While the embroidery would have been time-consuming, and while it is certainly done by hand, it’s not professional quality at all. But I still like it. Embroidery doesn’t have to be perfect to be likable!
There’s no tag on the piece, and no remnant of a tag. So I’m not sure if this was a personal piece of embroidery worked by someone who was very persistent about completing such a large project, or if it was a cheap import at some point in time.
Who knows? Whatever the case, I still like it.
But this is the thing: this can be called cutwork. It can’t be called whitework.
Whitework embroidery done in color is called….
…wait for it….
So, for those who ask, “Can I use the same stitches in whitework embroidery, only do it in color?” or “Can I do whitework embroidery in color?”
My answer: Of course you can!
Just don’t call it whitework. Because it’s not. It’s embroidery.
If you employ cutwork in it, you can call it cutwork. If you employ drawn thread work in it, you can call it drawn thread embroidery. If you include openwork and needlelace and so forth in it, all in color, you can call it openwork. You can call it needlelace. If you take a “whitework” embroidery design from a book dedicated to whitework embroidery designs, and you stitch it all in color, you can call it embroidery. You can call it surface embroidery if you like.
But don’t call it whitework.
Whitework implies white threads.
Whitework generally implies white on white embroidery, but at a stretch, I’d say you can even do whitework on a colored ground fabric and still call it whitework. But you can’t do “whitework” in colored threads and call it whitework.
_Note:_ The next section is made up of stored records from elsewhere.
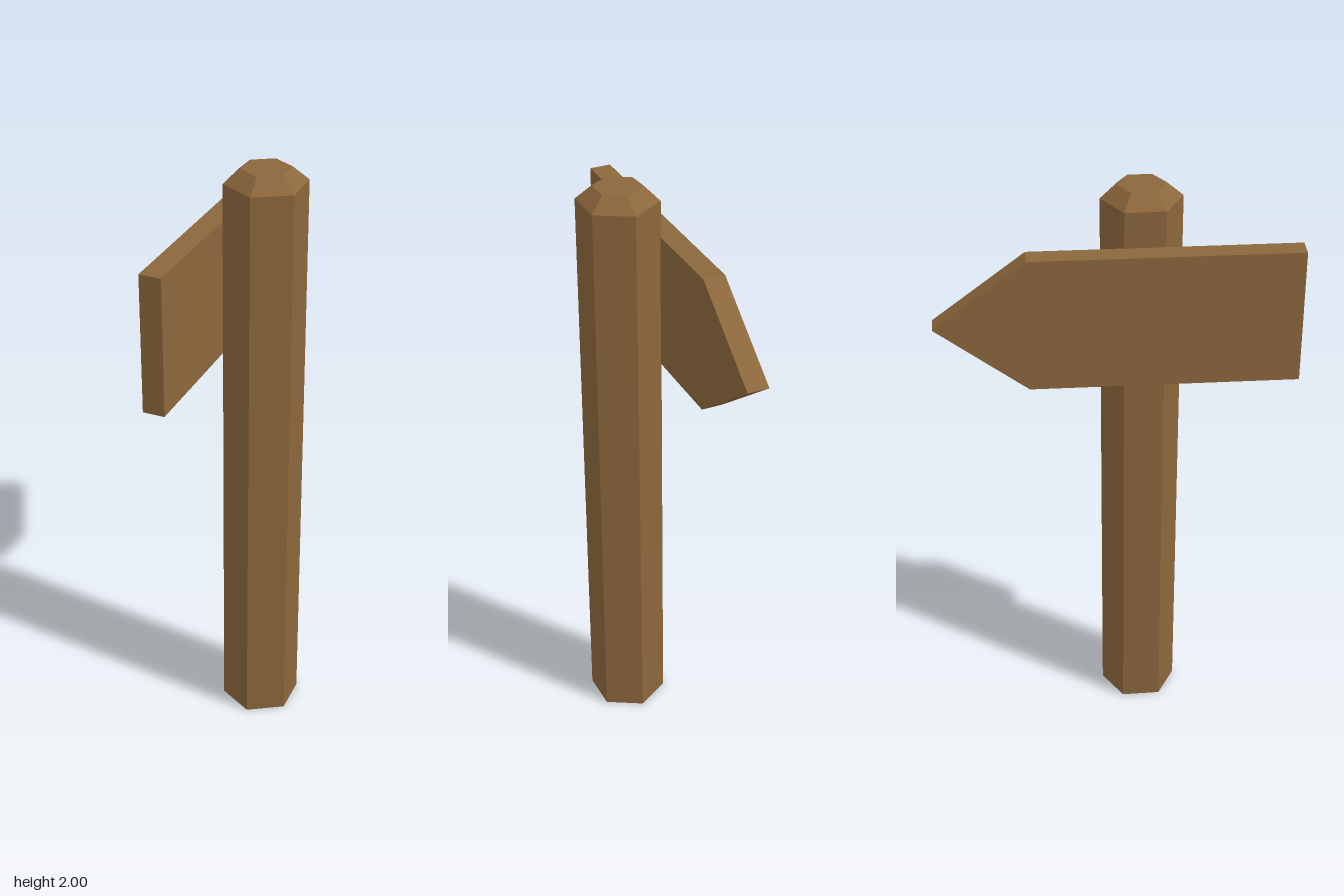
import * as THREE from 'three';

const wood = new THREE.MeshStandardMaterial({ color: 0x8c673c });
wood.name = 'wood';

// Separate the faces so every facet gets its own flat normal
function faceted(geometry) {
  const flat = geometry.index ? geometry.toNonIndexed() : geometry;
  flat.computeVertexNormals();
  return flat;
}

// Hexagonal post with a bevelled cap, edges facing front and back
function makePost() {
  const profile = [[0, 0], [0.132, 0], [0.132, 1.955], [0.079, 2], [0, 2]];
  const points = profile.map(([r, y]) => new THREE.Vector2(r, y));
  const post = new THREE.Mesh(faceted(new THREE.LatheGeometry(points, 6)), wood);
  post.name = 'post';
  post.position.set(-0.003, 0, 0.171);
  return post;
}

// Arrow-shaped board, turned so that its point swings to the back
function makeBoard() {
  const half = 0.585, shoulder = 0.286, height = 0.2265, thickness = 0.071;
  const outline = new THREE.Shape([
    new THREE.Vector2(-half, -height),
    new THREE.Vector2(shoulder, -height),
    new THREE.Vector2(half, 0),
    new THREE.Vector2(shoulder, height),
    new THREE.Vector2(-half, height),
  ]);
  const geometry = new THREE.ExtrudeGeometry(outline, { depth: thickness, bevelEnabled: false });
  geometry.translate(0, 0, -thickness / 2);
  const board = new THREE.Mesh(faceted(geometry), wood);
  board.name = 'arrowBoard';
  board.position.y = 1.608;
  board.rotation.y = THREE.MathUtils.degToRad(28.7);
  return board;
}

export function createModel() {
  const signpost = new THREE.Group();
  signpost.name = 'signpost';
  signpost.add(makePost(), makeBoard());
  return signpost;
}
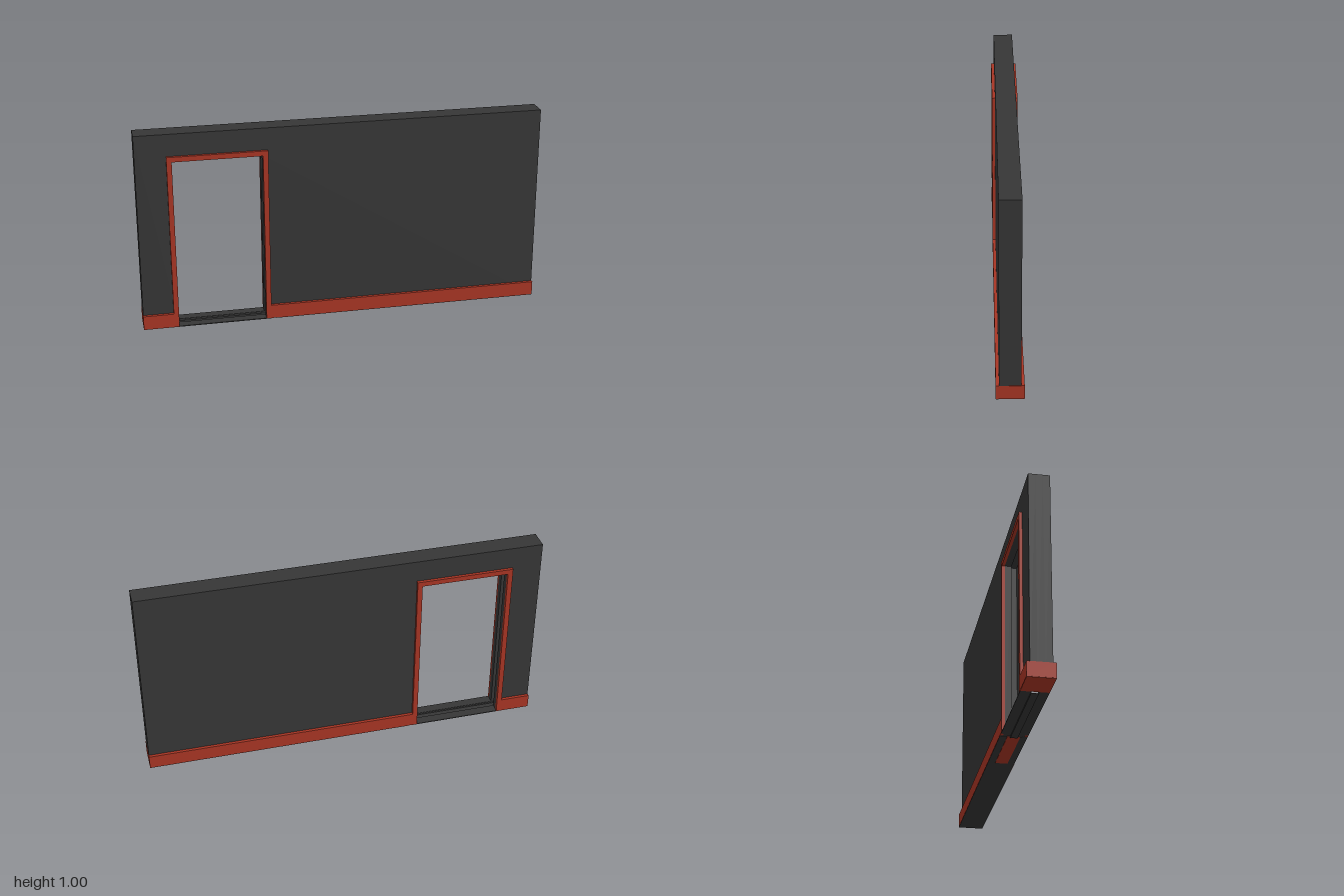
import * as THREE from 'three';

const charcoal = new THREE.MeshStandardMaterial({ color: 0x363636 });
charcoal.name = 'charcoal';
const brickRed = new THREE.MeshStandardMaterial({ color: 0xa83524 });
brickRed.name = 'brickRed';

const BASE = 0.01;                              // underside of the wall
const TOP = 1.005;
const DOOR = { l: -0.825, r: -0.39, top: 0.87 };   // clear opening
const TRIM = { l: -0.85, r: -0.365, top: 0.895 };  // outer edge of the trim
const SLOT = { l: -0.85, r: -0.34, top: 0.89 };    // sliding door groove
const WALL_Z = 0.05, TRIM_Z = 0.065, SLOT_Z = 0.017;

export function createModel() {
  const model = new THREE.Group();
  model.name = 'wallWithDoorway';

  // Box given by its minimum and maximum corners
  const box = (name, material, x0, x1, y0, y1, z0, z1) => {
    const mesh = new THREE.Mesh(new THREE.BoxGeometry(x1 - x0, y1 - y0, z1 - z0), material);
    mesh.position.set((x0 + x1) / 2, (y0 + y1) / 2, (z0 + z1) / 2);
    mesh.name = name;
    model.add(mesh);
  };

  // Upright slab with a doorway notch cut up from its lower edge
  const arch = (name, material, outer, inner, z0, z1) => {
    const shape = new THREE.Shape([
      [outer.l, BASE], [inner.l, BASE], [inner.l, inner.top], [inner.r, inner.top],
      [inner.r, BASE], [outer.r, BASE], [outer.r, outer.top], [outer.l, outer.top],
    ].map(([x, y]) => new THREE.Vector2(x, y)));
    const geometry = new THREE.ExtrudeGeometry(shape, { depth: z1 - z0, bevelEnabled: false });
    geometry.translate(0, 0, z0);
    const mesh = new THREE.Mesh(geometry, material);
    mesh.name = name;
    model.add(mesh);
  };

  // Wall in three layers; the middle one leaves a groove around the doorway
  const wall = { l: -0.999, r: 0.999, top: TOP };
  arch('wallCore', charcoal, wall, SLOT, -SLOT_Z, SLOT_Z);

  for (const s of [1, -1]) {
    const side = s > 0 ? 'front' : 'back';
    const span = (a, b) => (s > 0 ? [a, b] : [-b, -a]);

    arch(side + 'WallLayer', charcoal, wall, DOOR, ...span(SLOT_Z, WALL_Z));
    arch(side + 'DoorTrim', brickRed, TRIM, DOOR, ...span(WALL_Z, TRIM_Z));

    // Skirting on either side of the door trim
    box(side + 'SkirtingShort', brickRed, -1, TRIM.l, BASE, 0.08, ...span(WALL_Z, TRIM_Z));
    box(side + 'SkirtingLong', brickRed, TRIM.r, 1, BASE, 0.08, ...span(WALL_Z, TRIM_Z));

    // Threshold strip and side of the floor channel
    box(side + 'Threshold', charcoal, TRIM.l, TRIM.r, 0.008, 0.012, ...span(SLOT_Z, TRIM_Z - 0.001));
    box(side + 'ChannelSide', charcoal, SLOT.l, SLOT.r, 0, 0.01, ...span(SLOT_Z - 0.002, SLOT_Z));
  }

  // Floor channel bed
  box('channelBed', charcoal, SLOT.l, SLOT.r, 0, 0.002, -SLOT_Z + 0.002, SLOT_Z - 0.002);

  // Skirting returns across both wall ends
  for (const s of [1, -1]) {
    const [x0, x1] = s > 0 ? [0.997, 1] : [-1, -0.997];
    box(s > 0 ? 'leftSkirtingEnd' : 'rightSkirtingEnd', brickRed, x0, x1, BASE, 0.08, -WALL_Z, WALL_Z);
  }

  // Underside plates: dark below the long wall, red below the short one and the pocket
  box('longUnderside', charcoal, SLOT.r, 0.999, 0.008, BASE, -0.064, 0.064);
  box('shortUnderside', brickRed, -0.999, TRIM.l, 0.008, BASE, -0.064, 0.064);
  box('pocketUnderside', brickRed, SLOT.r, 0, 0.006, 0.008, -0.03, 0.03);

  return model;
}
Why not?! you rightly ask. We do it with blackwork. We see blackwork all the time in color today, and it’s still called blackwork!
Aye. There’s the rub.
Well, this is the thing: the stitch and patterns used in blackwork are recognizable as belonging to blackwork.
But the stitches used in whitework of all types – what are they? They’re … buttonhole stitch, chain stitch, detached chain stitch, stem stitch, running stitch, outline stitch, French knots, satin stitch… the list could go on and on. They’re just surface embroidery stitches.
So what makes whitework whitework?
Any opinion? Discussion input? Questions? Feel free to leave it below!
Leave a Reply to Ingrid March Cancel reply